Your answer should consist only of the lines below from the one with "1.567)], 48, 40)" through the one with "n = (dr * dr + dz * dz) ** .5", copied exactly.

(Extracted records Opens)

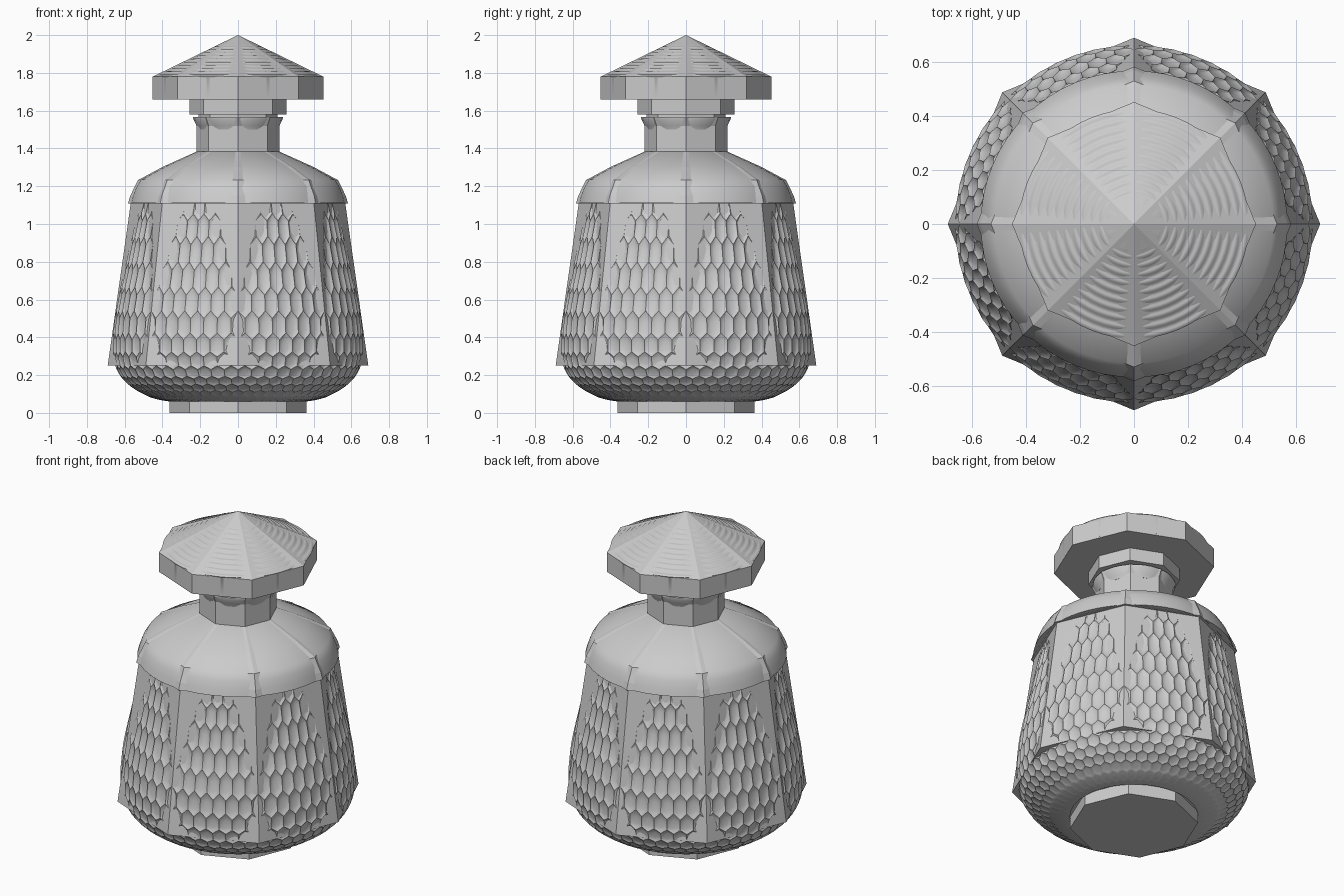
import bpy, bmesh
from math import sin, cos, pi, radians

if "Cube" in bpy.data.objects:
    bpy.data.objects.remove(bpy.data.objects["Cube"])


def finish(name, bm, smooth=None):
    bmesh.ops.remove_doubles(bm, verts=bm.verts, dist=1e-5)
    bmesh.ops.recalc_face_normals(bm, faces=bm.faces)
    me = bpy.data.meshes.new(name)
    bm.to_mesh(me)
    bm.free()
    ob = bpy.data.objects.new(name, me)
    bpy.context.collection.objects.link(ob)
    if smooth:
        bpy.ops.object.select_all(action='DESELECT')
        ob.select_set(True)
        bpy.context.view_layer.objects.active = ob
        bpy.ops.object.shade_smooth_by_angle(angle=radians(smooth))
    return ob


def lathe(name, profile, sides=8, smooth=None):
    """Closed solid of revolution from (radius, z) pairs, a corner on +x."""
    bm = bmesh.new()
    rings = [[bm.verts.new((r * cos(2 * pi * i / sides), r * sin(2 * pi * i / sides), z))
              for i in range(sides)] for r, z in profile]
    for a, b in zip(rings, rings[1:]):
        for i in range(sides):
            j = (i + 1) % sides
            bm.faces.new((a[i], a[j], b[j], b[i]))
    bm.faces.new(rings[0][::-1])
    bm.faces.new(rings[-1])
    return finish(name, bm, smooth)


# Octagonal foot, body shell, shoulder, neck and stopper
lathe("foot", [(.362, 0), (.362, .075)])
lathe("body_panels", [(.69, .25), (.565, 1.13)])
lathe("shoulder_panels", [(.583, 1.108), (.57, 1.15), (.53, 1.232), (.40, 1.302), (.22, 1.383)])
lathe("neck", [(.22, 1.37), (.22, 1.52), (.238, 1.56), (.238, 1.567), (.21, 1.567), (.21, 1.6)])
lathe("stopper_collar", [(.258, 1.58), (.258, 1.67)])
lathe("stopper_cap", [(.452, 1.66), (.452, 1.78), (.001, 2.0)])

# Round inner forms that swell through the middle of each flat panel
lathe("shoulder_round", [(.568, 1.11), (.557, 1.15), (.54, 1.195), (.515, 1.235),
                         (.39, 1.303), (.215, 1.383)], 64, 40)
lathe("neck_lip", [(.205, 1.5), (.212, 1.52), (.232, 1.555), (.232, 1.567), (.2, 1.567)], 48, 40)

# Rippled round dome of the stopper
ripples = [(.418, 1.67), (.418, 1.775)]
for k in range(65):
    t = k / 65
    r = .425 * (1 - t)
    wave = .003 * sin(2 * pi * k / 5) * (t < .75)
    ripples.append((r, 1.999 - r * .505 + wave))
lathe("stopper_ripples", ripples, 64, 60)

# Honeycomb round body: one (radius, z) station per row of cells
rows = [(.36, .06), (.44, .072), (.505, .10), (.555, .13), (.60, .165), (.635, .21),
        (.658, .27), (.665, .35), (.659, .46), (.643, .58), (.613, .71),
        (.585, .845), (.558, .98), (.535, 1.09), (.51, 1.16)]
COLS = 56


def surface(u, v, depth):
    v = min(max(v, 0), len(rows) - 1.0001)
    i = int(v)
    f = v - i
    (r0, z0), (r1, z1) = rows[i], rows[i + 1]
    dr, dz = r1 - r0, z1 - z0
    n = (dr * dr + dz * dz) ** .5
    r = r0 + dr * f - depth * dz / n
    z = z0 + dz * f + depth * dr / n
    a = 2 * pi * u / COLS
    return (r * cos(a), r * sin(a), z)


HEX = [(0, 2 / 3), (-.5, 1 / 3), (-.5, -1 / 3), (0, -2 / 3), (.5, -1 / 3), (.5, 1 / 3)]
bm = bmesh.new()
for row in range(len(rows)):
    deep = .013 * min(1, row / 6)      # cells fade out towards the foot
    for col in range(COLS):
        u = col + .5 * (row % 2)
        rings = [[bm.verts.new(surface(u + x * s, row + y * s, deep * d)) for x, y in HEX]
                 for s, d in ((1, 0), (.78, .6), (.42, .95))]
        for a, b in zip(rings, rings[1:]):
            for i in range(6):
                j = (i + 1) % 6
                bm.faces.new((a[i], a[j], b[j], b[i]))
        bm.faces.new(rings[-1])
bmesh.ops.dissolve_degenerate(bm, edges=bm.edges, dist=1e-5)
finish("honeycomb_body", bm, 28)
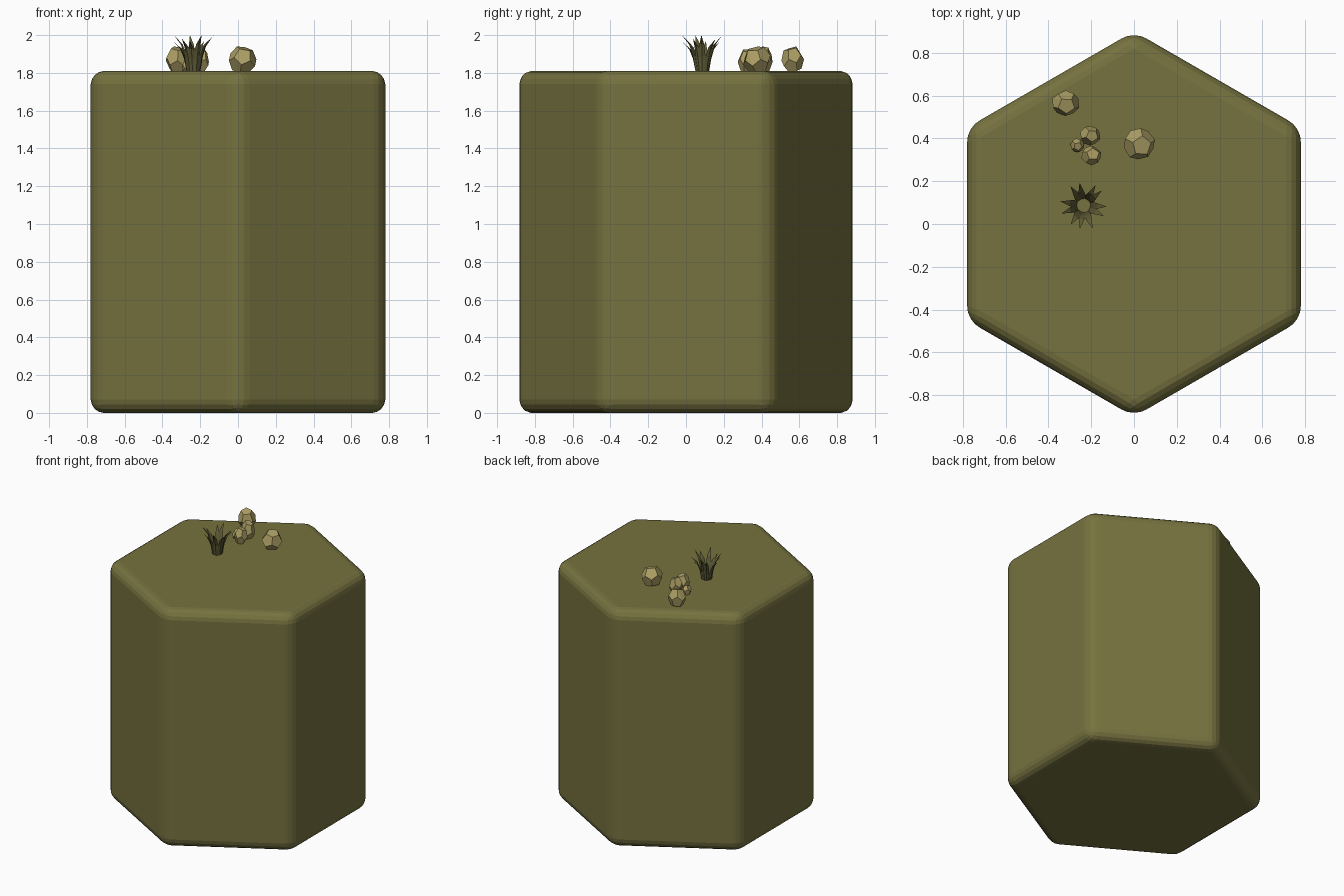
import bpy, bmesh, math, random
from mathutils import Vector, Matrix

if "Cube" in bpy.data.objects:
    bpy.data.objects.remove(bpy.data.objects["Cube"])

random.seed(4)
TOP = 1.81


def material(name, rgb):
    m = bpy.data.materials.new(name)
    m.diffuse_color = (*rgb, 1)
    m.use_nodes = True
    m.node_tree.nodes["Principled BSDF"].inputs["Base Color"].default_value = m.diffuse_color
    return m


OLIVE = material("olive_ground", (0.18, 0.168, 0.05))
SAND = material("sandy_stone", (0.42, 0.35, 0.13))
GRASS = material("dark_grass", (0.115, 0.108, 0.038))


def add_object(name, bm, mat):
    bmesh.ops.recalc_face_normals(bm, faces=bm.faces)
    mesh = bpy.data.meshes.new(name)
    bm.to_mesh(mesh)
    bm.free()
    mesh.materials.append(mat)
    ob = bpy.data.objects.new(name, mesh)
    bpy.context.collection.objects.link(ob)
    return ob


# Hexagonal block with rounded edges, points along y
bm = bmesh.new()
R = 0.78 / math.cos(math.pi / 6)
rings = [[bm.verts.new((R * math.sin(k * math.pi / 3), R * math.cos(k * math.pi / 3), z))
          for k in range(6)] for z in (0, TOP)]
bm.faces.new(rings[0])
bm.faces.new(rings[1])
for k in range(6):
    j = (k + 1) % 6
    bm.faces.new((rings[0][k], rings[0][j], rings[1][j], rings[1][k]))
block = add_object("hexagon_block", bm, OLIVE)
bevel = block.modifiers.new("rounded_edges", 'BEVEL')
bevel.width = 0.07
bevel.segments = 4
bevel.limit_method = 'ANGLE'


# Rocks: slightly irregular dodecahedra (hull of icosahedron face centres)
def rock(name, x, y, width, depth, height, turn):
    ico = bmesh.new()
    bmesh.ops.create_icosphere(ico, subdivisions=1, radius=1)
    points = [f.calc_center_median().normalized() for f in ico.faces]
    ico.free()
    rot = Matrix.Rotation(turn, 3, 'Z') @ Matrix.Rotation(0.25, 3, 'X')
    points = [rot @ (p * random.uniform(0.95, 1.04)) for p in points]
    lo = [min(p[i] for p in points) for i in range(3)]
    hi = [max(p[i] for p in points) for i in range(3)]
    centre = (x, y, TOP - 0.01 + height / 2)
    size = (width, depth, height)
    bm = bmesh.new()
    for p in points:
        bm.verts.new([centre[i] + ((p[i] - lo[i]) / (hi[i] - lo[i]) - 0.5) * size[i]
                      for i in range(3)])
    bmesh.ops.convex_hull(bm, input=bm.verts)
    bmesh.ops.dissolve_limit(bm, angle_limit=math.radians(9), verts=bm.verts, edges=bm.edges)
    add_object(name, bm, SAND)


rock("rock_back", -0.32, 0.565, 0.125, 0.12, 0.14, 0.3)
rock("rock_right", 0.025, 0.375, 0.145, 0.145, 0.14, 0.9)
rock("rock_cluster_far", -0.205, 0.412, 0.092, 0.092, 0.14, 1.5)
rock("rock_cluster_near", -0.20, 0.32, 0.092, 0.092, 0.125, 2.2)
rock("rock_cluster_small", -0.265, 0.368, 0.064, 0.064, 0.075, 0.5)

# Grass tuft: ring of keeled blades curving outwards to a point
bm = bmesh.new()
BLADES = 11
PROFILE = [(0.032, -0.005, 0.013), (0.047, 0.08, 0.018), (0.068, 0.14, 0.013)]
for b in range(BLADES):
    a = 2 * math.pi * b / BLADES + random.uniform(-0.12, 0.12)
    out = Vector((math.cos(a), math.sin(a), 0))
    side = Vector((-out.y, out.x, 0))
    tall = 1.0 if b % 3 == 0 else random.uniform(0.82, 0.98)
    spread = random.uniform(0.92, 1.03)
    base = Vector((-0.235, 0.087, TOP))

    def spot(r, z, s=0.0):
        return bm.verts.new(base + out * r * spread + side * s + Vector((0, 0, z * tall)))

    rows = [(spot(r, z, -w), spot(r + 0.006, z, 0), spot(r, z, w)) for r, z, w in PROFILE]
    tip = spot(0.115, 0.19)
    bm.faces.new(rows[0])
    for lower, upper in zip(rows, rows[1:]):
        for i in range(3):
            j = (i + 1) % 3
            bm.faces.new((lower[i], lower[j], upper[j], upper[i]))
    for i in range(3):
        bm.faces.new((rows[-1][i], rows[-1][(i + 1) % 3], tip))
add_object("grass_tuft", bm, GRASS)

(Extracted records Closes)

Answer to the exercise.
lathe("neck_lip", [(.205, 1.5), (.212, 1.52), (.232, 1.555), (.232, 1.567), (.2, 1.567)], 48, 40)

# Rippled round dome of the stopper
ripples = [(.418, 1.67), (.418, 1.775)]
for k in range(65):
    t = k / 65
    r = .425 * (1 - t)
    wave = .003 * sin(2 * pi * k / 5) * (t < .75)
    ripples.append((r, 1.999 - r * .505 + wave))
lathe("stopper_ripples", ripples, 64, 60)

# Honeycomb round body: one (radius, z) station per row of cells
rows = [(.36, .06), (.44, .072), (.505, .10), (.555, .13), (.60, .165), (.635, .21),
        (.658, .27), (.665, .35), (.659, .46), (.643, .58), (.613, .71),
        (.585, .845), (.558, .98), (.535, 1.09), (.51, 1.16)]
COLS = 56


def surface(u, v, depth):
    v = min(max(v, 0), len(rows) - 1.0001)
    i = int(v)
    f = v - i
    (r0, z0), (r1, z1) = rows[i], rows[i + 1]
    dr, dz = r1 - r0, z1 - z0
    n = (dr * dr + dz * dz) ** .5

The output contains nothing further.